• **ACTION ITEM**
Only the lines holding the word "sections" are wanted; copy each of them from the listing.

• **DATA SUPPLIED**
= = =
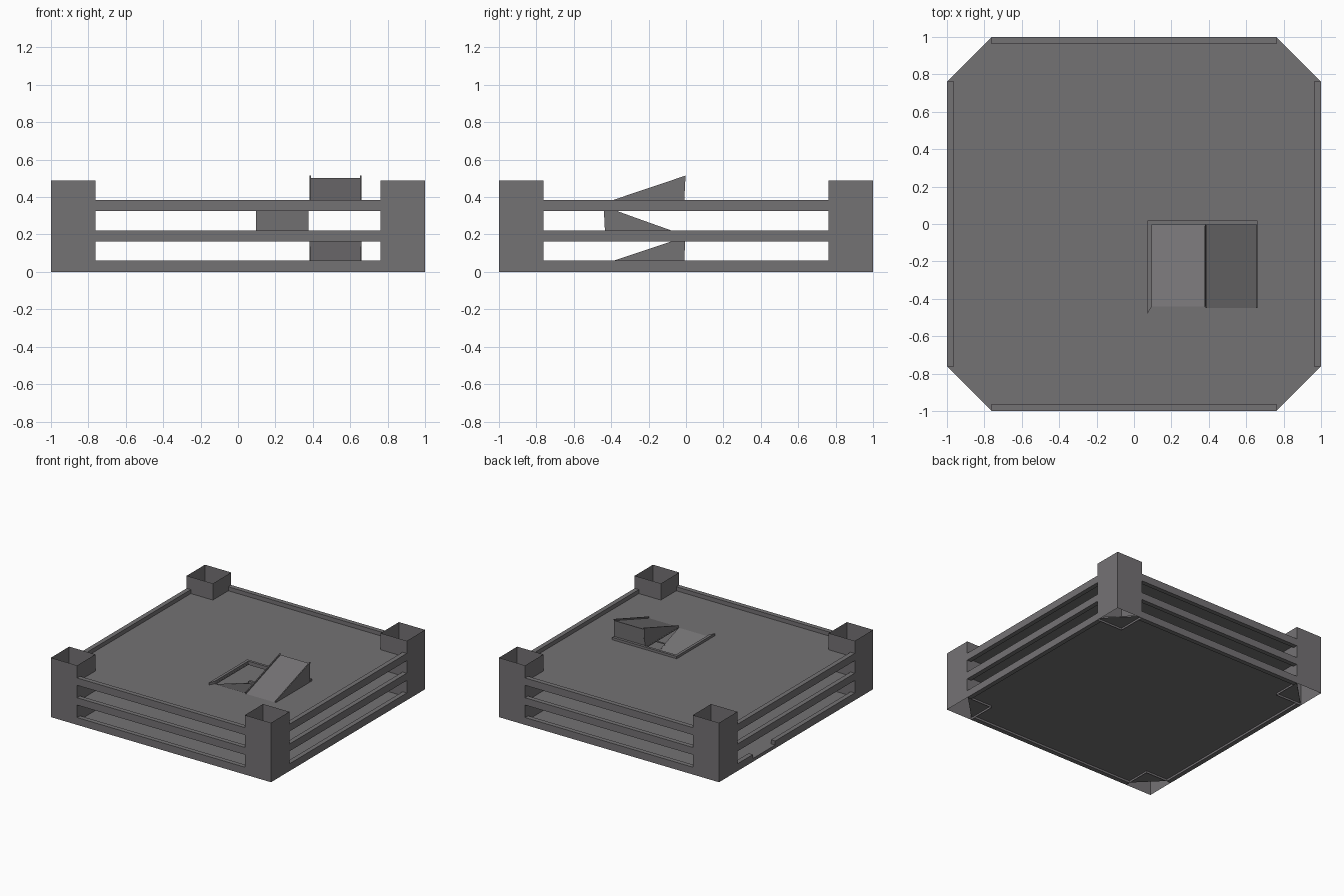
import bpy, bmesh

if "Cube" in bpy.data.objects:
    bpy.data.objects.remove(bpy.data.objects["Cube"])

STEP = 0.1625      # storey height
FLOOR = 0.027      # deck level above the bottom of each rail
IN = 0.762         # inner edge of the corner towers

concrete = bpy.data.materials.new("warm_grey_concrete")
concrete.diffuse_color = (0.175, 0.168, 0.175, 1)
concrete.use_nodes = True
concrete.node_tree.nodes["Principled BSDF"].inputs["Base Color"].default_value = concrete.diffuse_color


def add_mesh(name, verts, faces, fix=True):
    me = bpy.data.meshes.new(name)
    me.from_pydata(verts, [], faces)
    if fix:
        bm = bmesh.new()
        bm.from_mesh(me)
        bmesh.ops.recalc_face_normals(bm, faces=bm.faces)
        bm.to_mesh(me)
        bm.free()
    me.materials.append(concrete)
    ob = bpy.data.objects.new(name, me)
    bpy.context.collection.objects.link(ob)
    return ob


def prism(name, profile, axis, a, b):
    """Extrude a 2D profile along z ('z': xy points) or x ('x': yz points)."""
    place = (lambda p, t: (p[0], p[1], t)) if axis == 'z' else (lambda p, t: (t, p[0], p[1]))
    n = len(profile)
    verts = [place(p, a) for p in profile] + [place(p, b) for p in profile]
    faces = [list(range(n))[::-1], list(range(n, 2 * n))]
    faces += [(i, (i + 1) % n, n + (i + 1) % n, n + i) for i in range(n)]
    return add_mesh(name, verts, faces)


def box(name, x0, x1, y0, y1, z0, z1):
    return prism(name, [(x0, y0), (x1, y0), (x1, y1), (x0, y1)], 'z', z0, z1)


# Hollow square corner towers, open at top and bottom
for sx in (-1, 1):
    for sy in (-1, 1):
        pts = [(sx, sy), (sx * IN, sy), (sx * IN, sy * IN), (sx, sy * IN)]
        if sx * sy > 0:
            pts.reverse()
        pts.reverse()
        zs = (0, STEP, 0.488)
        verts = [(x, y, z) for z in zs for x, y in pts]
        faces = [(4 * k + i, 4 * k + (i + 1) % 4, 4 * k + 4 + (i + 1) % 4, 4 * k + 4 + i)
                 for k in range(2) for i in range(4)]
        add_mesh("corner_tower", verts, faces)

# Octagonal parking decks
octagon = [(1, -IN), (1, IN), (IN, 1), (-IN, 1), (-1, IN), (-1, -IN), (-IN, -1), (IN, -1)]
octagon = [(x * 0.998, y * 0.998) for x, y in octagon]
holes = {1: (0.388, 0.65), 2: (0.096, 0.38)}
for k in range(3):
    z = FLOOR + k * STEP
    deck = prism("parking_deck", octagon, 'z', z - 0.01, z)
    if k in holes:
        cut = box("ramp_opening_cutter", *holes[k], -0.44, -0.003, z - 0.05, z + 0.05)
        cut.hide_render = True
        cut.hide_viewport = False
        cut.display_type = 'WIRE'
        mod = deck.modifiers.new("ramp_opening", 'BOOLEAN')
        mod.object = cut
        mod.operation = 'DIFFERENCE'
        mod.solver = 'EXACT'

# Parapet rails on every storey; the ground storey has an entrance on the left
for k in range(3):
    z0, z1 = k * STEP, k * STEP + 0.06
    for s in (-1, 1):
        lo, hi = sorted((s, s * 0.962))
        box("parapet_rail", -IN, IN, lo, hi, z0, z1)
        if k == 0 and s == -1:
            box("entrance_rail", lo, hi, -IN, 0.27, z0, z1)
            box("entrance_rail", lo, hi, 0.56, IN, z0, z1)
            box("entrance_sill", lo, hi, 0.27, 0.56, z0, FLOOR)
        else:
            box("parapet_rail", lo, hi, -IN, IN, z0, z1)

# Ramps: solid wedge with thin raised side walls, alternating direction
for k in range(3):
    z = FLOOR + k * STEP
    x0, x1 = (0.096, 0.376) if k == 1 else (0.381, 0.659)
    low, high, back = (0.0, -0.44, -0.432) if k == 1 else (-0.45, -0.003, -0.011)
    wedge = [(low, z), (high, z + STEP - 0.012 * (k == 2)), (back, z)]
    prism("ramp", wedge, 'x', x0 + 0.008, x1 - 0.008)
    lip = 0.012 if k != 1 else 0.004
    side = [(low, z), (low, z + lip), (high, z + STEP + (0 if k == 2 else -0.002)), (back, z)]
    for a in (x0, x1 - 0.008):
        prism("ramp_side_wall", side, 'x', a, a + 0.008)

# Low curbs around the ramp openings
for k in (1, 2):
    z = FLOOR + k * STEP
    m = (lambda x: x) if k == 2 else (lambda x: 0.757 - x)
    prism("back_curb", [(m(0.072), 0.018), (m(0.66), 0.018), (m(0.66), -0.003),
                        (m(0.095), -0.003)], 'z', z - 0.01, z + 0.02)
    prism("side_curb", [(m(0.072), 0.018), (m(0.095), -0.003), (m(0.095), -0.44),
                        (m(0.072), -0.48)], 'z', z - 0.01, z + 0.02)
= = =
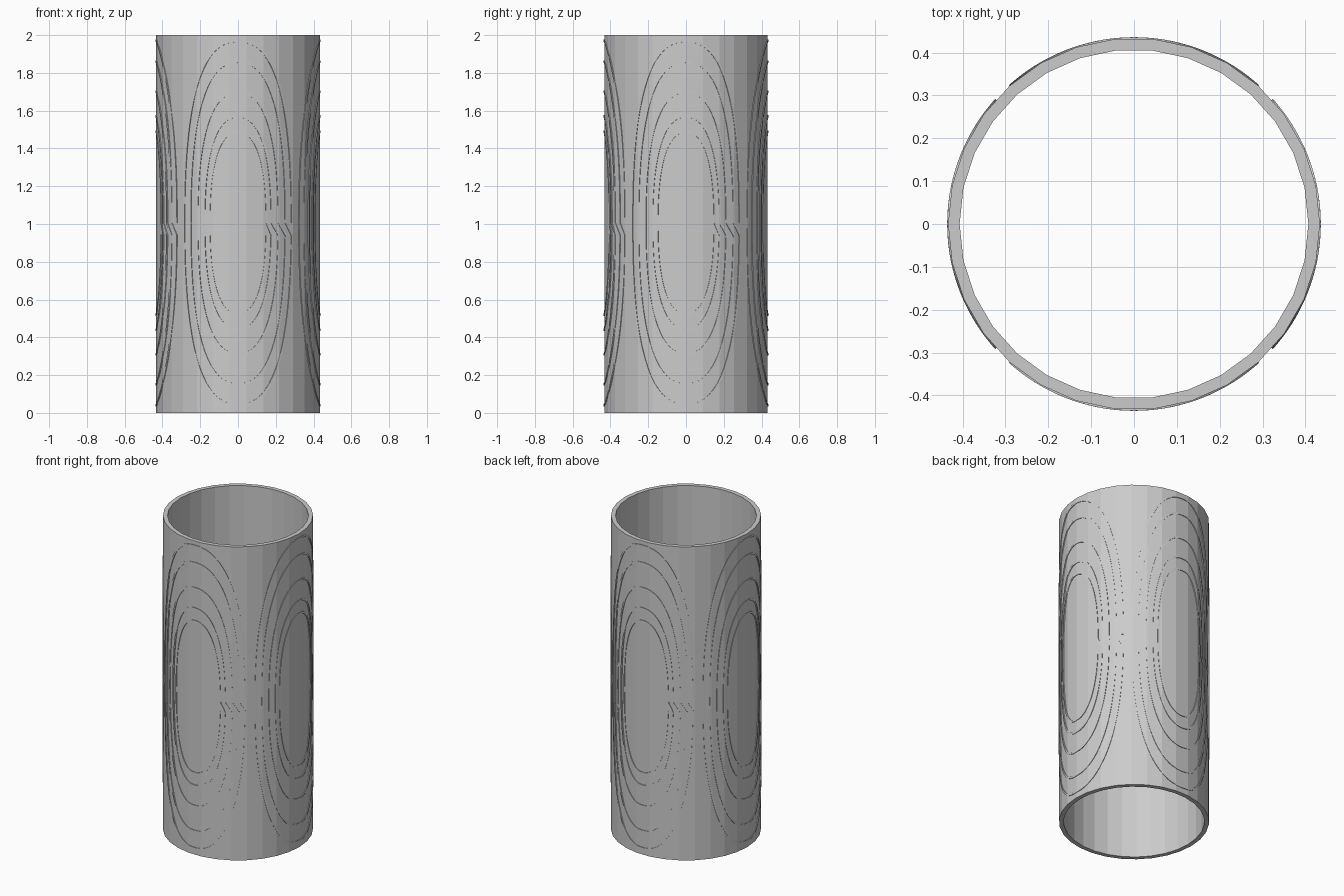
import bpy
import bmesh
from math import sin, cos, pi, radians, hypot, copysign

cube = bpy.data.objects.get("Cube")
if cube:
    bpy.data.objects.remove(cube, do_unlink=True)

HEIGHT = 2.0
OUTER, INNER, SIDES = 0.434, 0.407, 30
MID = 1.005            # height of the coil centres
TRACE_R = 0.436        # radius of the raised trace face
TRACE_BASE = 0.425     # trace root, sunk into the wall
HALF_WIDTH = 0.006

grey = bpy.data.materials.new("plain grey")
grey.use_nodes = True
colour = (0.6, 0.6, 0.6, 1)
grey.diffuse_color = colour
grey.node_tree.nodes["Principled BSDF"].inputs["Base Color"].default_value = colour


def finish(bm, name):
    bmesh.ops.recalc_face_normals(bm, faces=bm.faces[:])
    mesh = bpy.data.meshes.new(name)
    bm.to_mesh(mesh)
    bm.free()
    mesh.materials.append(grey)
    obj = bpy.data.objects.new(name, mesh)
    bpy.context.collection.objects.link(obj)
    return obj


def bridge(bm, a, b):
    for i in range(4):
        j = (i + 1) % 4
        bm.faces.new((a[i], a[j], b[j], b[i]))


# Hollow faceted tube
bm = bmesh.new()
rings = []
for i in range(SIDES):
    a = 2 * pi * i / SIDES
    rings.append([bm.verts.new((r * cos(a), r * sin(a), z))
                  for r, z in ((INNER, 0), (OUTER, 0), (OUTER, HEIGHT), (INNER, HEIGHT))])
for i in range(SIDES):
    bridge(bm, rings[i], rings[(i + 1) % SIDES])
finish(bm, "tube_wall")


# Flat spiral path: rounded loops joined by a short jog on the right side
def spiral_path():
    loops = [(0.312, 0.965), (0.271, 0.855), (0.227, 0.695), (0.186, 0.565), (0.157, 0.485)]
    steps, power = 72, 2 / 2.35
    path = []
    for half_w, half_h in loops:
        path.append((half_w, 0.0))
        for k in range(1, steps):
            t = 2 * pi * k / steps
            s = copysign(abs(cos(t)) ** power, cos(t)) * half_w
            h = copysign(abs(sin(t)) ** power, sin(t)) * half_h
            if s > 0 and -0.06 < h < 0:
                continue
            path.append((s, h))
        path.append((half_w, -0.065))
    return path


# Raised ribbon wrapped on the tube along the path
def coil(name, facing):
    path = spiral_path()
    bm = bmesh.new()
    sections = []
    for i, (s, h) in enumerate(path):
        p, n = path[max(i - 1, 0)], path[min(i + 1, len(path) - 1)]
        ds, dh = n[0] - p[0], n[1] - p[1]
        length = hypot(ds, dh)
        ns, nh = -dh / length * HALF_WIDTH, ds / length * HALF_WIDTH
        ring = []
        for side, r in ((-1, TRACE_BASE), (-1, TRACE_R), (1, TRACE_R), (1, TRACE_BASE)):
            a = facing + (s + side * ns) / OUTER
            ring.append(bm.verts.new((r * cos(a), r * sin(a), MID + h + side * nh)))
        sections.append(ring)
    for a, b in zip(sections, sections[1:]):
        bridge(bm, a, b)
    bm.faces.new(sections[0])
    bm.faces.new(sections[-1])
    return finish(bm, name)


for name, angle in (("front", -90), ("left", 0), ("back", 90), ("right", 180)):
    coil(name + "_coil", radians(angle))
= = =
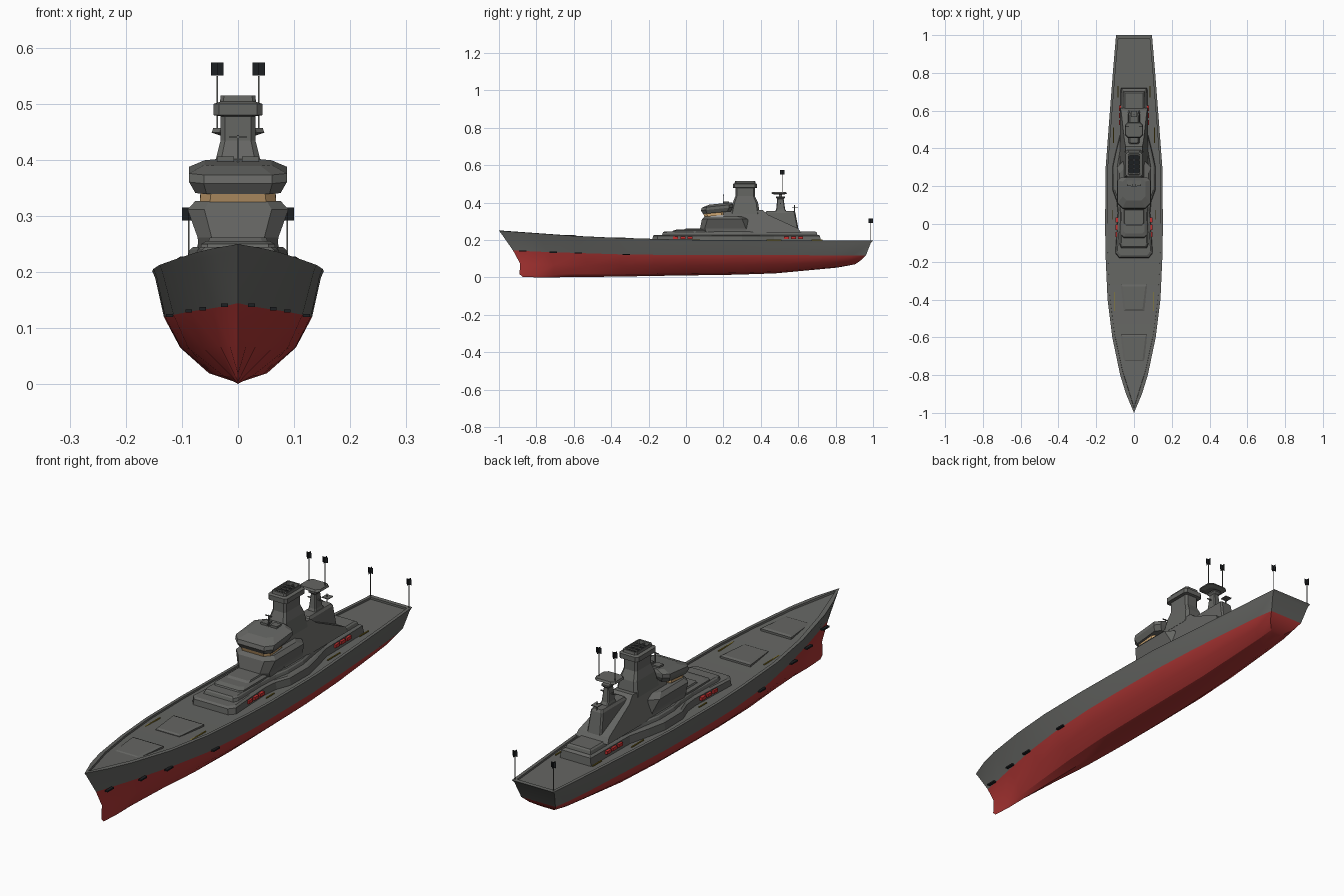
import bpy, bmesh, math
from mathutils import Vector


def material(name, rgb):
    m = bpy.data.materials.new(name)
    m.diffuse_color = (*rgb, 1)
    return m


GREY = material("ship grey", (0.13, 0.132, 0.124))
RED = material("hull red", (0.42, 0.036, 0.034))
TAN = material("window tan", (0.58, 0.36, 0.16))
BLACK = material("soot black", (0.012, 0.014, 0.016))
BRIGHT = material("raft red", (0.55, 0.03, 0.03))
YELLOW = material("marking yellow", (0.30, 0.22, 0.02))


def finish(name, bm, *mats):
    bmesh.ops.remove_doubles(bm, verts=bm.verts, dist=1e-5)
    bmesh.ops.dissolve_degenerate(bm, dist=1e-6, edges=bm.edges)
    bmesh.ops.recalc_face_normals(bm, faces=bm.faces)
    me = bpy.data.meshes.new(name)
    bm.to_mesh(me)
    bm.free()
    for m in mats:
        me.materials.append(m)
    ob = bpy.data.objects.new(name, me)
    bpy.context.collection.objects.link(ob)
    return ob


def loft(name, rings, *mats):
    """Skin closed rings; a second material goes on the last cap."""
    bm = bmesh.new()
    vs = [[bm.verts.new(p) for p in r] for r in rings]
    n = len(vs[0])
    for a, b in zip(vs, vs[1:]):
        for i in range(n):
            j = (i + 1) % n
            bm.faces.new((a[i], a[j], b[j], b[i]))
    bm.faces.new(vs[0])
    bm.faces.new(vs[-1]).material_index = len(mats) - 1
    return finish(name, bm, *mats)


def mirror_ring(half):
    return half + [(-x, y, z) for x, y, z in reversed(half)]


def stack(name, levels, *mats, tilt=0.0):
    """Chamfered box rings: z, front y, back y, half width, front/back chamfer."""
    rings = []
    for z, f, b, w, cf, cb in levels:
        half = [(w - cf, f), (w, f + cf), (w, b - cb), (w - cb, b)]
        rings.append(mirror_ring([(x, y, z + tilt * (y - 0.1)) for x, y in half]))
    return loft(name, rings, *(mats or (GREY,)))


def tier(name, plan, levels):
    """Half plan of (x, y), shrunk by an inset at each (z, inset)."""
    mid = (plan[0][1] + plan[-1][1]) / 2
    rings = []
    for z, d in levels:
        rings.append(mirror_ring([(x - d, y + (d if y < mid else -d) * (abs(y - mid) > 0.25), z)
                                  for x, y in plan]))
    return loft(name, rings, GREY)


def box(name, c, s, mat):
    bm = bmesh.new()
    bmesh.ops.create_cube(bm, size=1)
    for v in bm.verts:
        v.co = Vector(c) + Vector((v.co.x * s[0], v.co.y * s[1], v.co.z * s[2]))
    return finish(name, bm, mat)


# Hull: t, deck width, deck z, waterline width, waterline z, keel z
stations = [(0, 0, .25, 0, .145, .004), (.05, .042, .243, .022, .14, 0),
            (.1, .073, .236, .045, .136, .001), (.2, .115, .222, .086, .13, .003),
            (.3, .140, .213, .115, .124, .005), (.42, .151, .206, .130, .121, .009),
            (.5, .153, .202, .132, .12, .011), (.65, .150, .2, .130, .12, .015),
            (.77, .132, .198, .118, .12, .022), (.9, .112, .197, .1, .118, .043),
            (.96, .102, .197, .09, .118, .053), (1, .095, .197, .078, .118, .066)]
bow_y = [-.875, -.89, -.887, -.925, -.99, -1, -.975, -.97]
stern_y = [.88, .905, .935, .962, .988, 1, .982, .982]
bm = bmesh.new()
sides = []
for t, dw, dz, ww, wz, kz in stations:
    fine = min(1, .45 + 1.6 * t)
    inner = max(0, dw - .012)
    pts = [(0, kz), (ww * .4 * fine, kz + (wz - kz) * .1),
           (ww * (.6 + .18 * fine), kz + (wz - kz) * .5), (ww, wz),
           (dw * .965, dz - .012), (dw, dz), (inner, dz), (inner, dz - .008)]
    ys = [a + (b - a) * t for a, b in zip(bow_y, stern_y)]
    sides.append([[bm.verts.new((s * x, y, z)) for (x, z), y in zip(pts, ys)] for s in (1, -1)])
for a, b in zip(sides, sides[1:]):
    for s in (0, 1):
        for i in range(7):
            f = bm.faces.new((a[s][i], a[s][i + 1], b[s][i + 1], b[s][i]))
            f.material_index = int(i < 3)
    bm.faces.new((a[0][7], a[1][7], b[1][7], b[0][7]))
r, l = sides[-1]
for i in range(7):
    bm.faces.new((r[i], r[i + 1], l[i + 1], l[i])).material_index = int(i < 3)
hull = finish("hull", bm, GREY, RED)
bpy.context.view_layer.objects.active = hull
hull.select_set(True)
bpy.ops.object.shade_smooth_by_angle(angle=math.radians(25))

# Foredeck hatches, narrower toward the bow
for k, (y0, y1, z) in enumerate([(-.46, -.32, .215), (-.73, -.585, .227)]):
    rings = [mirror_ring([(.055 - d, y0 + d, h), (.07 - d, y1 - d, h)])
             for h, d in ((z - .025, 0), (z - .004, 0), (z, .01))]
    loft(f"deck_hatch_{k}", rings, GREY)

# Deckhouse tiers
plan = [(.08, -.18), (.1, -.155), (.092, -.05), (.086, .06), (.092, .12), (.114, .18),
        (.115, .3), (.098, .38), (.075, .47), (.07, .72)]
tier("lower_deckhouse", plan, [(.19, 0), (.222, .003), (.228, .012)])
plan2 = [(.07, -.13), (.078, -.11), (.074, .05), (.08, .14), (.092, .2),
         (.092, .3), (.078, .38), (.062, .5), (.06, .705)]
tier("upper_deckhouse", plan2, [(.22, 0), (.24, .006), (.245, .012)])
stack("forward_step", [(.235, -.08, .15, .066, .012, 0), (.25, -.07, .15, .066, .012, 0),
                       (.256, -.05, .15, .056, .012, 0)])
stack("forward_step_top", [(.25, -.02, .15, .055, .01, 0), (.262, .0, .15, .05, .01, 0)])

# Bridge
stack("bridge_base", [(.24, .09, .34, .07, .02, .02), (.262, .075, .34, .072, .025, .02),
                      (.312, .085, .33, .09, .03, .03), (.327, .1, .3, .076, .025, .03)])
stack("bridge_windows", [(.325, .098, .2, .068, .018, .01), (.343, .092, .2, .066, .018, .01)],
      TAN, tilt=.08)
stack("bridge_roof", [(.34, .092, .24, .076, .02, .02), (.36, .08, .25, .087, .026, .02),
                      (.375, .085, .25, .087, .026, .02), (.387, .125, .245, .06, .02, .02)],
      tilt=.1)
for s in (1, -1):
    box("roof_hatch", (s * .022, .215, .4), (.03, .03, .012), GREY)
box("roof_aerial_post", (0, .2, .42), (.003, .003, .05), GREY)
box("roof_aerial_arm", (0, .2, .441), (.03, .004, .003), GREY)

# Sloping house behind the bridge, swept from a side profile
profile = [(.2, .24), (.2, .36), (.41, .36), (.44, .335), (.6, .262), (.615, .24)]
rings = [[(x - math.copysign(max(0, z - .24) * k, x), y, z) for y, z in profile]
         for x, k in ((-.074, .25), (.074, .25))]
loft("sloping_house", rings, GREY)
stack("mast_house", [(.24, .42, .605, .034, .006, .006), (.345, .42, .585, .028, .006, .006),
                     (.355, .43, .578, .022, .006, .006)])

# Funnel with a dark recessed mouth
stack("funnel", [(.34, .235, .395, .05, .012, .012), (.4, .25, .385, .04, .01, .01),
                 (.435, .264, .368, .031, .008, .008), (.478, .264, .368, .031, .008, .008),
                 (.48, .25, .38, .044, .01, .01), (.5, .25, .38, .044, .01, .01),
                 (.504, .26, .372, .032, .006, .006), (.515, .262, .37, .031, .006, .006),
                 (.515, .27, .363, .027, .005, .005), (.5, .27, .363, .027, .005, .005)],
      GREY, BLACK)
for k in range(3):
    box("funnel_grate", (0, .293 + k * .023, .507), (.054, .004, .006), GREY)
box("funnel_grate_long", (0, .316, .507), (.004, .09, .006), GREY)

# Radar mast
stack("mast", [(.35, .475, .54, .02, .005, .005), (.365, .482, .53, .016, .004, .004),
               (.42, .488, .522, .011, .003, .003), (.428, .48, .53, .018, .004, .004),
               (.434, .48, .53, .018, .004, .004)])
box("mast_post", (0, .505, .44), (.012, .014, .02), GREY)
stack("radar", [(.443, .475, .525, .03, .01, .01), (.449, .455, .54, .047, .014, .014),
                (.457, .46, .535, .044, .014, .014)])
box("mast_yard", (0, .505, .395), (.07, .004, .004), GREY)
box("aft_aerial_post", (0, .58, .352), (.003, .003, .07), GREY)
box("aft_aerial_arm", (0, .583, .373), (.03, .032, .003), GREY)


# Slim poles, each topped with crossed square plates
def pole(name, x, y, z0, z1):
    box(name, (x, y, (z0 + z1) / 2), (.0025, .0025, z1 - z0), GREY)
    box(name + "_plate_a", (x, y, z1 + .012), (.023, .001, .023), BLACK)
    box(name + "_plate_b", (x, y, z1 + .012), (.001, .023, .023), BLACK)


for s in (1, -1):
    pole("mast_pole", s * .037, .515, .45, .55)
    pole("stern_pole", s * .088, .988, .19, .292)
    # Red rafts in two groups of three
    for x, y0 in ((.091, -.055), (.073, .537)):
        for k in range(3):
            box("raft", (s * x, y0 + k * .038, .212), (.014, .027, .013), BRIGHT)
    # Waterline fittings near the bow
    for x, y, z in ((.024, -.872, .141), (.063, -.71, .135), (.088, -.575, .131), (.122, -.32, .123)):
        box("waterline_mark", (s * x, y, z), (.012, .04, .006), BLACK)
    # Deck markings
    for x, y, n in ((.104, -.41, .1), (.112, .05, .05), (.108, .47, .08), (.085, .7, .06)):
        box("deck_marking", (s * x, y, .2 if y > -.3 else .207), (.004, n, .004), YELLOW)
= = =
• **YOUR RESPONSE**
    sections = []
        sections.append(ring)
    for a, b in zip(sections, sections[1:]):
    bm.faces.new(sections[0])
    bm.faces.new(sections[-1])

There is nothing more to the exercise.